The Witch’s Flight: The Cinematic, the Black Femme, and the Image of Common Sense
by Kara Keeling
Duke University Press. 209 pages, $22.95

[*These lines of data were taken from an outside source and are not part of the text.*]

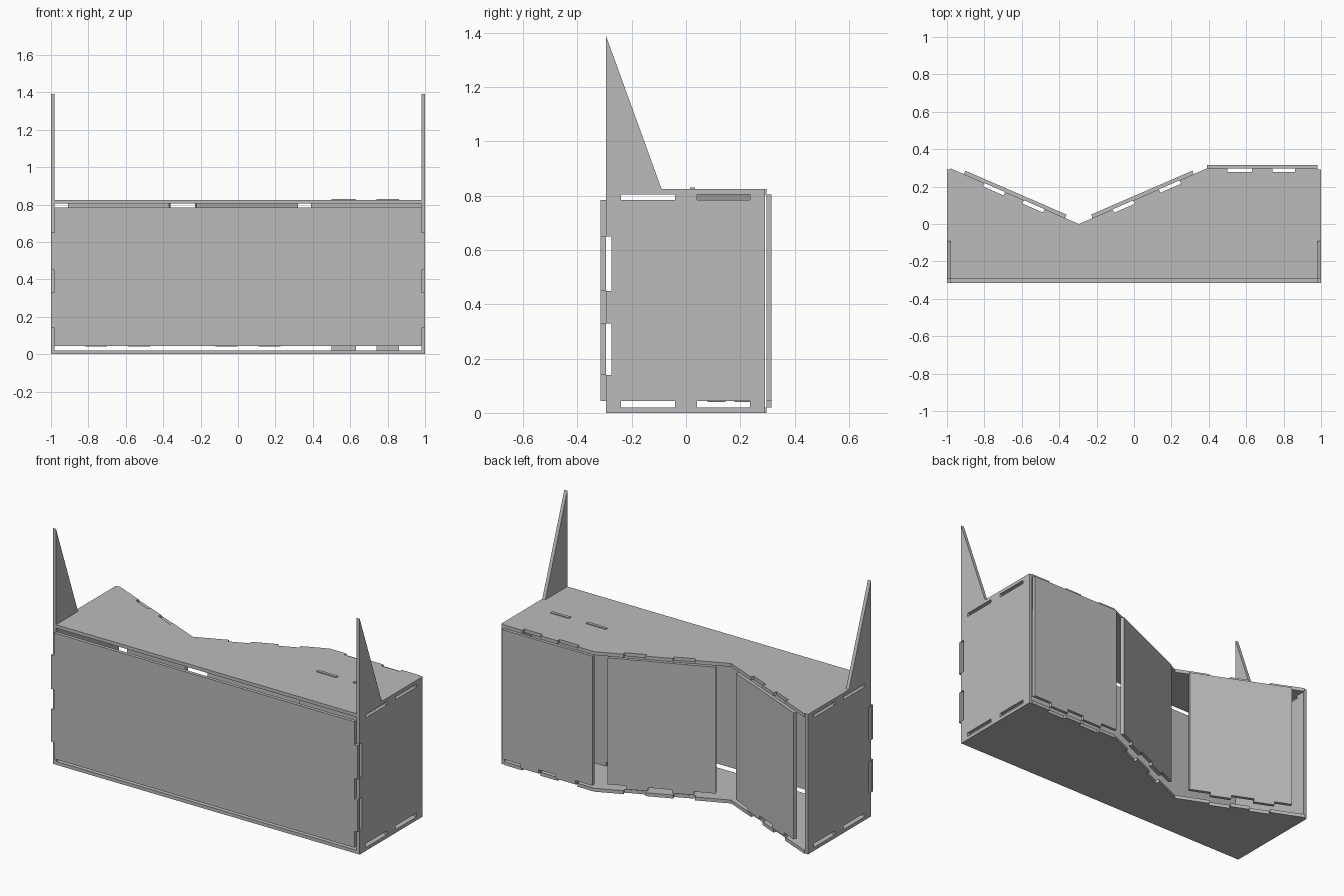
import bpy, bmesh
from mathutils import Vector

cube = bpy.data.objects.get("Cube")
if cube:
    bpy.data.objects.remove(cube)

T = 0.02            # sheet thickness
X, FRONT, BACK = 0.98, -0.295, 0.297
VALLEY = Vector((-0.295, 0, 0))

grey = bpy.data.materials.new("plain grey")
grey.use_nodes = True
grey.diffuse_color = (0.5, 0.5, 0.5, 1)
grey.node_tree.nodes["Principled BSDF"].inputs["Base Color"].default_value = (0.5, 0.5, 0.5, 1)


def fingers(points, features):
    """Counter-clockwise outline with tabs (depth > 0) or notches (depth < 0).
    features maps edge index to a list of (start, end, depth)."""
    out = []
    for i, p in enumerate(points):
        a, b = Vector(p), Vector(points[(i + 1) % len(points)])
        d = (b - a).normalized()
        n = Vector((d.y, -d.x))
        out.append(a)
        for s, e, h in features.get(i, []):
            out += [a + d * s, a + d * s + n * h, a + d * e + n * h, a + d * e]
    return out


def sheet(name, outline, origin, u, v, w, thick=T):
    """Flat sheet: the outline lies in the u-v plane and is extruded along w."""
    o, u, v, w = (Vector(k) for k in (origin, u, v, w))
    bm = bmesh.new()
    face = bm.faces.new([bm.verts.new(o + u * p[0] + v * p[1]) for p in outline])
    ext = bmesh.ops.extrude_face_region(bm, geom=[face])
    moved = [g for g in ext["geom"] if isinstance(g, bmesh.types.BMVert)]
    bmesh.ops.translate(bm, verts=moved, vec=w * thick)
    bmesh.ops.recalc_face_normals(bm, faces=bm.faces)
    me = bpy.data.meshes.new(name)
    bm.to_mesh(me)
    bm.free()
    me.materials.append(grey)
    ob = bpy.data.objects.new(name, me)
    bpy.context.collection.objects.link(ob)
    return ob


# Top and bottom plates with a valley in the back edge
plate = fingers(
    [(-X, FRONT), (X, FRONT), (X, BACK), (0.39, BACK), VALLEY.xy, (-X, BACK)],
    {1: [(0.055, 0.255, T), (0.335, 0.53, T)],
     2: [(0.12, 0.24, -T), (0.35, 0.48, -T)],
     3: [(0.16, 0.28, -T), (0.43, 0.55, -T)],
     4: [(0.2, 0.32, -T), (0.43, 0.55, -T)],
     5: [(0.062, 0.257, T), (0.337, 0.537, T)]})
for name, z in (("bottom_plate", 0), ("top_plate", 0.805)):
    sheet(name, plate, (0, 0, z), (1, 0, 0), (0, 1, 0), (0, 0, 1))

# Side panels with a tall fin, finger slots along the edges
LOW, HIGH, TOP = 0.043, 0.785, 0.825
side = [(FRONT, 0), (-0.24, 0), (-0.24, LOW), (-0.04, LOW), (-0.04, 0),
        (0.04, 0), (0.04, LOW), (0.235, LOW), (0.235, 0), (0.292, 0),
        (0.292, TOP), (0.235, TOP), (0.235, HIGH), (0.04, HIGH), (0.04, TOP),
        (-0.04, TOP), (-0.04, HIGH), (-0.24, HIGH), (-0.24, TOP),
        (-0.09, TOP), (FRONT, 1.39)]
for z1, z0 in ((0.65, 0.45), (0.33, 0.14)):
    side += [(FRONT, z1), (FRONT + T, z1), (FRONT + T, z0), (FRONT, z0)]
for name, s in (("left_side", 1), ("right_side", -1)):
    sheet(name, side, (s * X, 0, 0), (0, 1, 0), (0, 0, 1), (s, 0, 0))

# Front panel with tabs at both ends
height = HIGH - LOW
tabs = [(0.14 - LOW, 0.33 - LOW, T), (0.45 - LOW, 0.65 - LOW, T)]
front = fingers([(-X, 0), (X, 0), (X, height), (-X, height)],
                {1: tabs, 3: [(height - e, height - s, h) for s, e, h in tabs]})
sheet("front_panel", front, (0, FRONT, LOW), (1, 0, 0), (0, 0, 1), (0, -1, 0))

# Straight back panel, and a divider inside whose tabs pass through the top
width = X - 0.39
low_tabs = [(0.11, 0.24, LOW - T), (0.35, 0.47, LOW - T)]
for name, y, up in (("back_panel", BACK, 0), ("divider", 0.015, 0.025)):
    h = 0.805 - LOW
    top_tabs = [(width - e, width - s, up) for s, e, _ in reversed(low_tabs)] if up else []
    shape = fingers([(0, 0), (width, 0), (width, h), (0, h)],
                    {0: low_tabs, 2: top_tabs})
    sheet(name, shape, (0.39, y, LOW), (1, 0, 0), (0, 0, 1), (0, 1, 0), 0.018)

# Two slanted back panels either side of the valley
h = 0.805 - 0.06
slant = fingers([(0, 0), (0.59, 0), (0.59, h), (0, h)],
                {0: [(0.12, 0.24, T), (0.37, 0.49, T)]})
for name, s in (("left_slanted_panel", 1), ("right_slanted_panel", -1)):
    along = Vector((s * 0.685, BACK, 0)).normalized()
    out = Vector((-s * along.y, abs(along.x), 0))
    start = VALLEY + along * 0.08 + Vector((0, 0, 0.06))
    sheet(name, slant, start, along, (0, 0, 1), out)
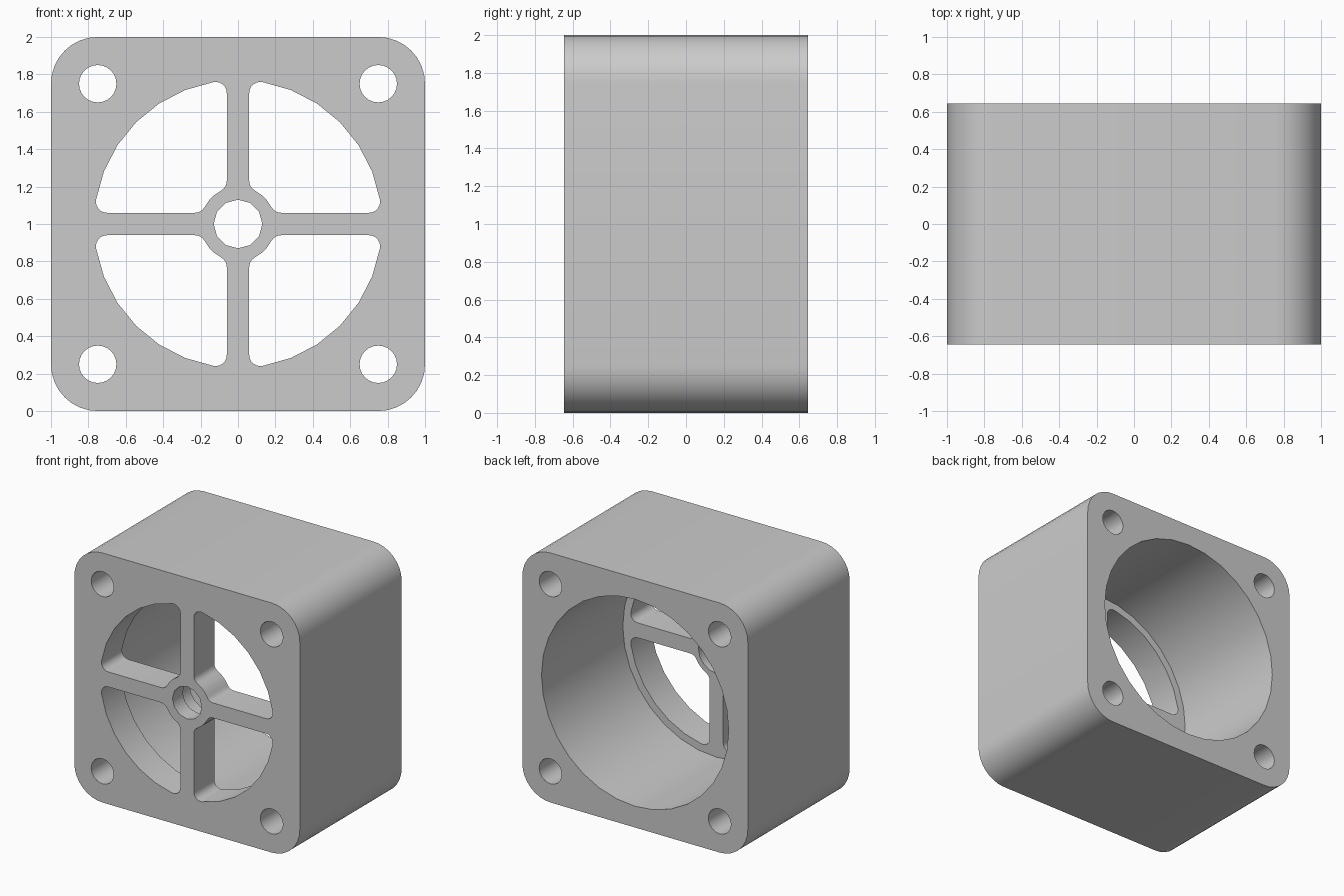
import bpy, bmesh
from math import atan2, cos, sin, radians, degrees, sqrt

if "Cube" in bpy.data.objects:
    bpy.data.objects.remove(bpy.data.objects["Cube"])

HALF_DEPTH = 0.645
GRILLE = 0.26        # thickness of the spoked front wall
MID = 1.0            # height of the fan axis


def arc(cx, cz, r, a0, a1, steps):
    """Points along an arc, angles in degrees."""
    angles = [radians(a0 + (a1 - a0) * i / steps) for i in range(steps + 1)]
    return [(cx + r * cos(a), cz + r * sin(a)) for a in angles]


def circle(cx, cz, r, sides):
    return arc(cx, cz, r, 0, 360, sides)[:-1]


def prism(name, outline, y0, y1):
    """Extrude an x-z outline (relative to the fan axis) from y0 to y1."""
    bm = bmesh.new()
    face = bm.faces.new([bm.verts.new((x, y0, z + MID)) for x, z in outline])
    side = bmesh.ops.extrude_face_region(bm, geom=[face])["geom"]
    for v in side:
        if isinstance(v, bmesh.types.BMVert):
            v.co.y = y1
    bmesh.ops.recalc_face_normals(bm, faces=bm.faces)
    mesh = bpy.data.meshes.new(name)
    bm.to_mesh(mesh)
    bm.free()
    obj = bpy.data.objects.new(name, mesh)
    bpy.context.collection.objects.link(obj)
    return obj


def quadrant_outline(spoke=0.06, fillet=0.06, rim=0.77, hub=0.2):
    """Rounded opening between two spokes, the hub and the rim."""
    c = spoke + fillet
    far = sqrt((rim - fillet) ** 2 - c * c)
    near = sqrt((hub + fillet) ** 2 - c * c)
    a = degrees(atan2(c, far))
    b = degrees(atan2(c, near))
    return (arc(far, c, fillet, -90, a, 6)
            + arc(0, 0, rim, a, 90 - a, 6)[1:-1]
            + arc(c, far, fillet, 90 - a, 180, 6)
            + arc(c, near, fillet, 180, 270 - b, 4)
            + arc(0, 0, hub, 90 - b, b, 3)[1:-1]
            + arc(near, c, fillet, 180 + b, 270, 4))


# Rounded square housing
outline = []
for i, (sx, sz) in enumerate([(1, 1), (-1, 1), (-1, -1), (1, -1)]):
    outline += arc(sx * 0.75, sz * 0.75, 0.25, 90 * i, 90 * i + 90, 8)
housing = prism("fan_housing", outline, -HALF_DEPTH, HALF_DEPTH)

# Cutters: rear bore, hub hole with wider rear recess, openings, bolt holes
FRONT, BACK = -HALF_DEPTH - 0.1, HALF_DEPTH + 0.1
inner = -HALF_DEPTH + GRILLE
cutters = [
    prism("bore_cutter", circle(0, 0, 0.83, 32), inner, BACK),
    prism("hub_hole_cutter", circle(0, 0, 0.13, 12), FRONT, inner + 0.1),
    prism("hub_recess_cutter", circle(0, 0, 0.16, 16), inner - 0.13, inner + 0.1),
]
opening = quadrant_outline()
for sx in (1, -1):
    for sz in (1, -1):
        cutters.append(prism("opening_cutter", [(x * sx, z * sz) for x, z in opening],
                             FRONT, inner + 0.1))
        cutters.append(prism("bolt_hole_cutter", circle(sx * 0.75, sz * 0.75, 0.1, 24),
                             FRONT, BACK))

bpy.context.view_layer.objects.active = housing
for cutter in cutters:
    cutter.hide_render = True
    cut = housing.modifiers.new("cut", "BOOLEAN")
    cut.operation, cut.solver, cut.object = "DIFFERENCE", "EXACT", cutter
    bpy.ops.object.modifier_apply(modifier=cut.name)
    bpy.data.objects.remove(cutter)

# Grey plastic
grey = bpy.data.materials.new("grey_plastic")
grey.use_nodes = True
colour = (0.6, 0.6, 0.6, 1)
grey.diffuse_color = colour
grey.node_tree.nodes["Principled BSDF"].inputs["Base Color"].default_value = colour
housing.data.materials.clear()
housing.data.materials.append(grey)

# Smooth curved walls, keep rims sharp
bpy.ops.object.select_all(action="DESELECT")
housing.select_set(True)
bpy.ops.object.shade_smooth_by_angle(angle=radians(35))
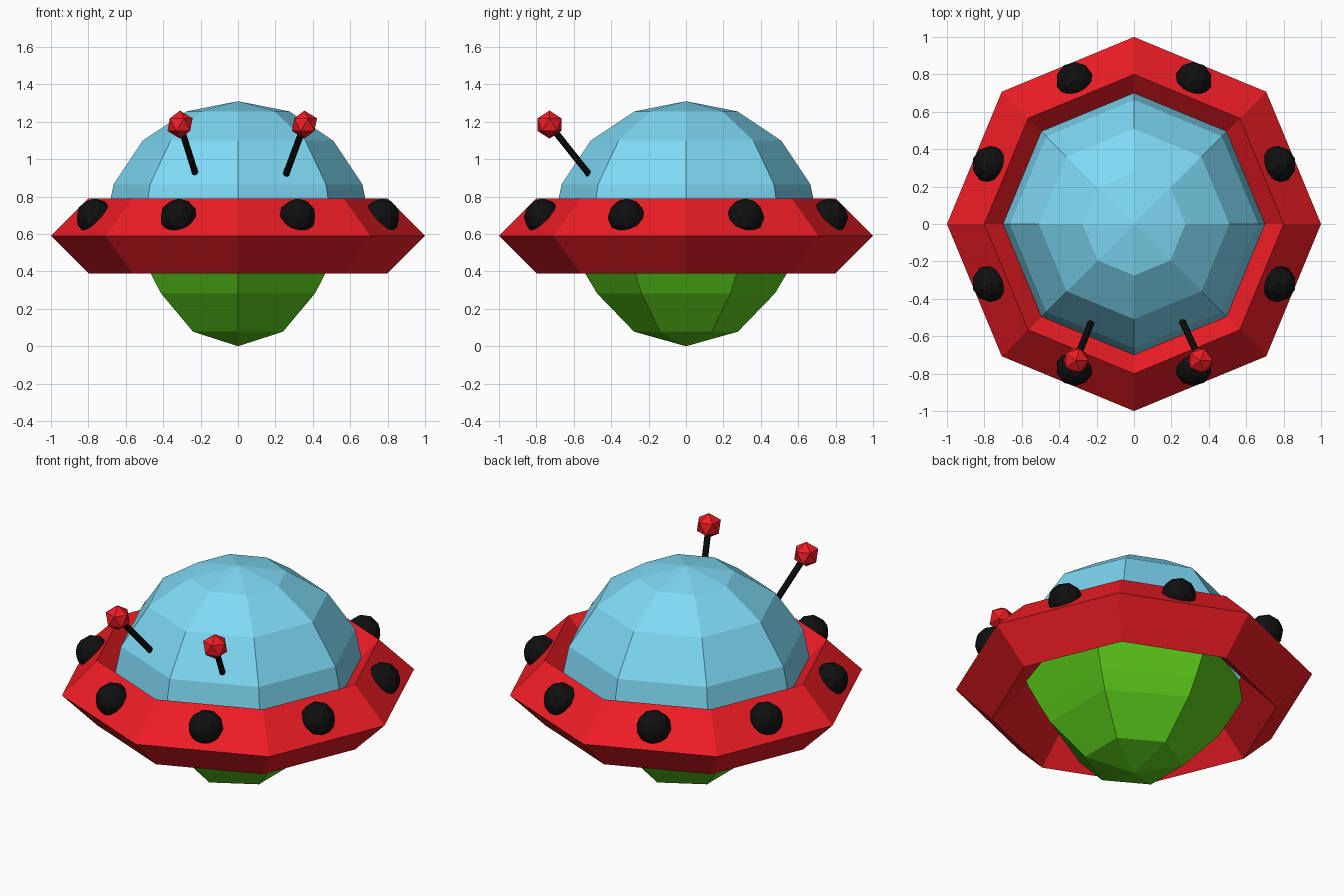
import bpy, bmesh
from math import sin, cos, pi, radians
from mathutils import Vector

if "Cube" in bpy.data.objects:
    bpy.data.objects.remove(bpy.data.objects["Cube"])


def material(name, rgb):
    m = bpy.data.materials.new(name)
    m.diffuse_color = (*rgb, 1)
    m.use_nodes = True
    m.node_tree.nodes["Principled BSDF"].inputs["Base Color"].default_value = m.diffuse_color
    return m


RED = material("red", (0.85, 0.012, 0.018))
BLUE = material("light_blue", (0.21, 0.70, 0.92))
GREEN = material("green", (0.10, 0.58, 0.01))
BLACK = material("black", (0.005, 0.005, 0.005))


def finish(name, bm, mat):
    bmesh.ops.remove_doubles(bm, verts=bm.verts, dist=1e-5)
    bmesh.ops.recalc_face_normals(bm, faces=bm.faces)
    me = bpy.data.meshes.new(name)
    bm.to_mesh(me)
    bm.free()
    me.materials.append(mat)
    ob = bpy.data.objects.new(name, me)
    bpy.context.collection.objects.link(ob)
    return ob


def lathe(name, profile, sides, start, mat, closed=False):
    """Revolve (radius, z) points around z with flat sides."""
    bm = bmesh.new()
    rings = []
    for r, z in profile:
        if r == 0:
            rings.append([bm.verts.new((0, 0, z))] * sides)
        else:
            angles = [start + 2 * pi * i / sides for i in range(sides)]
            rings.append([bm.verts.new((r * cos(a), r * sin(a), z)) for a in angles])
    pairs = list(zip(rings, rings[1:]))
    if closed:
        pairs.append((rings[-1], rings[0]))
    for lo, hi in pairs:
        for i in range(sides):
            j = (i + 1) % sides
            bm.faces.new(dict.fromkeys([lo[i], lo[j], hi[j], hi[i]]))
    return finish(name, bm, mat)


def ball(name, centre, radius, level, mat, turn=0):
    bm = bmesh.new()
    bmesh.ops.create_icosphere(bm, subdivisions=level, radius=radius)
    ob = finish(name, bm, mat)
    ob.location = centre
    ob.rotation_euler.z = turn
    return ob


def rod(name, a, b, radius, mat):
    a, b = Vector(a), Vector(b)
    bm = bmesh.new()
    bmesh.ops.create_cone(bm, cap_ends=True, segments=8, radius1=radius,
                          radius2=radius, depth=(b - a).length)
    ob = finish(name, bm, mat)
    ob.location = (a + b) / 2
    ob.rotation_mode = 'QUATERNION'
    ob.rotation_quaternion = (b - a).to_track_quat('Z', 'Y')
    return ob


MID = 0.59

# Hull ring with a diamond cross-section
lathe("hull_ring", [(1.0, MID), (0.8, MID + 0.2), (0.6, MID), (0.8, MID - 0.2)],
      8, 0, RED, closed=True)

# Upper half-sphere dome
R = 0.72
dome = [(R * cos(radians(22.5 * i)), MID + R * sin(radians(22.5 * i))) for i in range(4)]
lathe("dome", dome + [(0, MID + R)], 8, 0, BLUE)

# Six-sided lower hull
lathe("lower_hull", [(0, 0), (0.278, 0.078), (0.476, 0.283), (0.54, 0.39), (0.645, MID)],
      6, pi / 2, GREEN)

# Porthole lights at the middle of each ring face
for k in range(8):
    a = radians(22.5 + 45 * k)
    ball(f"porthole_{k + 1}", (0.83 * cos(a), 0.83 * sin(a), MID + 0.1), 0.1, 2, BLACK)

# Two front antennas, leaning forward and apart
for side, foot, tip in (("left", -0.225, -0.31), ("right", 0.255, 0.355)):
    top = (tip, -0.73, 1.185)
    rod(f"antenna_rod_{side}", (foot, -0.515, 0.915), top, 0.018, BLACK)
    ball(f"antenna_tip_{side}", top, 0.075, 1, RED)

AT FIRST GLANCE, this scholarly analysis of the impact of cinema and television on “common sense” (commonly accepted but not necessarily sensible) images of “blacks” and “women” within a racist, sexist, homophobic, postcolonial, capitalist culture looks like a summary of earlier theories. Keeling draws especially on Gilles Deleuze’s conception of “the cinematic” as a means of creating—not simply reflecting—social reality. Along the way, she refers to the theories of Franz Fanon, Angela Davis, Karl Marx, and Antonio Gramsci. Finding Keeling’s own thesis among all the references to her intellectual forebears requires some effort.